James Cockburn Day is going to be different. Usually, the James Cockburn Society participates in a weekend full of local activities to help raise awareness about the Hon. James Cockburn, a Father of Confederation and the First Speaker of the House of Commons. Its purpose is also to increase people’s knowledge of local history in Northumberland County.

For many years, Rob Franklin has portrayed Cockburn in several plays at Victoria Hall and the Cobourg Museum. Due to the pandemic, the Society decided not to do a performance this year.

Instead, we would like to facilitate conversations about local history.

In recent weeks, news reports of protests by Black Lives Matters and Indigenous groups question whether statues of significant historical Canadian figures like Sir. John A. Macdonald and Egerton Ryerson should be removed. Locally, a statue of Lt. Col. Arthur Williams in front of Port Hope town hall has created a stir.

These groups and others challenge our notions surrounding the records of these people who are aggrandized through statues, public monuments, and other honours. The role of these people in the genocide of Indigenous people tests the standards by which we, as a society, see their contribution to Canada’s formation.

This shines a light on our views of people in the past. So, we are going to have a discussion about how we see historical figures using our very own James Cockburn and others as examples. We are calling it: The Honourable James Cockburn Warts and All: Seeing the humanity in people from our past.

We hope it will give you some food for thought.

Cobourg Probus learns about James Cockburn

Robert Washburn spoke to the Cobourg Probus Club on Jan. 19, 2012 as part of the public education initiative for the James Cockburn Statue Project.

Probus is a worldwide organization sponsored by Rotary. It is not a service club and it is non-secretarian. The clubs provide an opportunity for people to meet socially and learn about community issues and happenings.

It was a lively meeting and the audience was very engaged.
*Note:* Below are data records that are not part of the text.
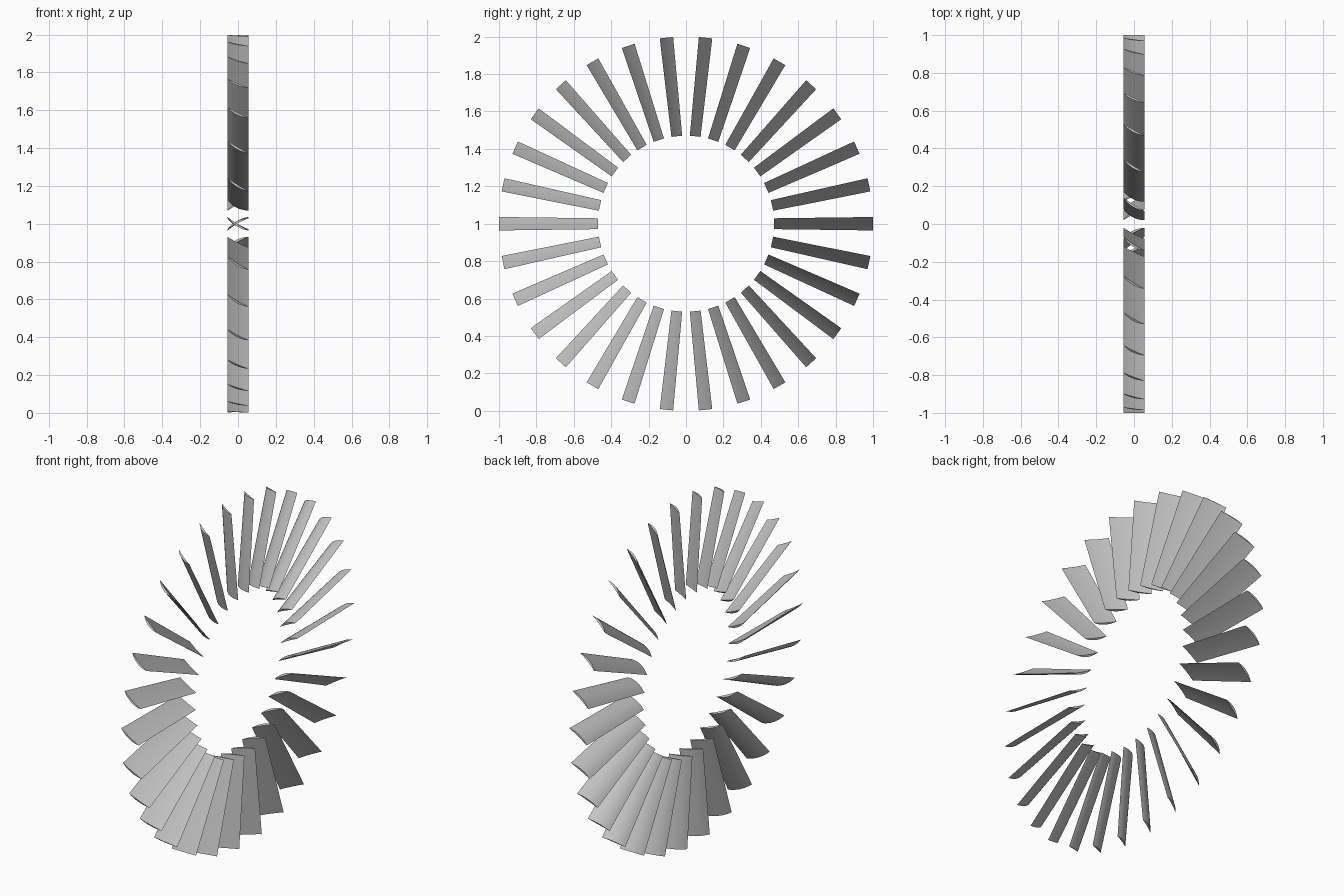
import bpy, bmesh
from math import radians, hypot
from mathutils import Matrix

cube = bpy.data.objects.get("Cube")
if cube:
    bpy.data.objects.remove(cube, do_unlink=True)

BLADES = 30
ROOT, TIP = 0.47, 1.0       # radii of the blade ends
HALF_X = 0.056              # half chord along the axis
STEPS = 10                  # facets across each blade side

metal = bpy.data.materials.new("grey metal")
metal.use_nodes = True
grey = (0.55, 0.55, 0.55, 1)
metal.diffuse_color = grey
metal.node_tree.nodes["Principled BSDF"].inputs["Base Color"].default_value = grey


def section(bm, radius, half_t):
    """One closed airfoil loop: a bulged back and a nearly flat face."""
    length = hypot(HALF_X, half_t)
    nx, nt = -half_t / length, HALF_X / length
    params = [-1 + 2 * i / STEPS for i in range(STEPS + 1)]
    sides = [(s, 0.015) for s in params] + [(s, 0.003) for s in params[-2:0:-1]]
    loop = []
    for s, sag in sides:
        bulge = sag * (1 - s * s)
        x = s * HALF_X + nx * bulge
        t = s * half_t + nt * bulge
        loop.append(bm.verts.new((x, -radius, -t)))
    return loop


# Blade: twisted airfoil lofted from root to tip, with flat ends
bm = bmesh.new()
root = section(bm, ROOT, 0.029)
tip = section(bm, TIP, 0.036)
n = len(root)
for i in range(n):
    j = (i + 1) % n
    bm.faces.new((root[i], root[j], tip[j], tip[i]))
bm.faces.new(root)
bm.faces.new(tip)
bmesh.ops.recalc_face_normals(bm, faces=bm.faces)
mesh = bpy.data.meshes.new("blade")
bm.to_mesh(mesh)
bm.free()
mesh.materials.append(metal)

# Ring of blades around the x axis
bpy.ops.object.select_all(action="DESELECT")
for k in range(BLADES):
    blade = bpy.data.objects.new(f"blade_{k + 1}", mesh)
    bpy.context.collection.objects.link(blade)
    blade.matrix_world = (Matrix.Translation((0, 0, 1))
                          @ Matrix.Rotation(radians(360 / BLADES * k), 4, "X"))
    if k == 0:
        blade.select_set(True)
        bpy.context.view_layer.objects.active = blade

# The blades share one mesh, so shading the first smooths them all
bpy.ops.object.shade_smooth_by_angle(angle=radians(30))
There were plenty of follow up questions.

A copy of the speech can be downloaded here.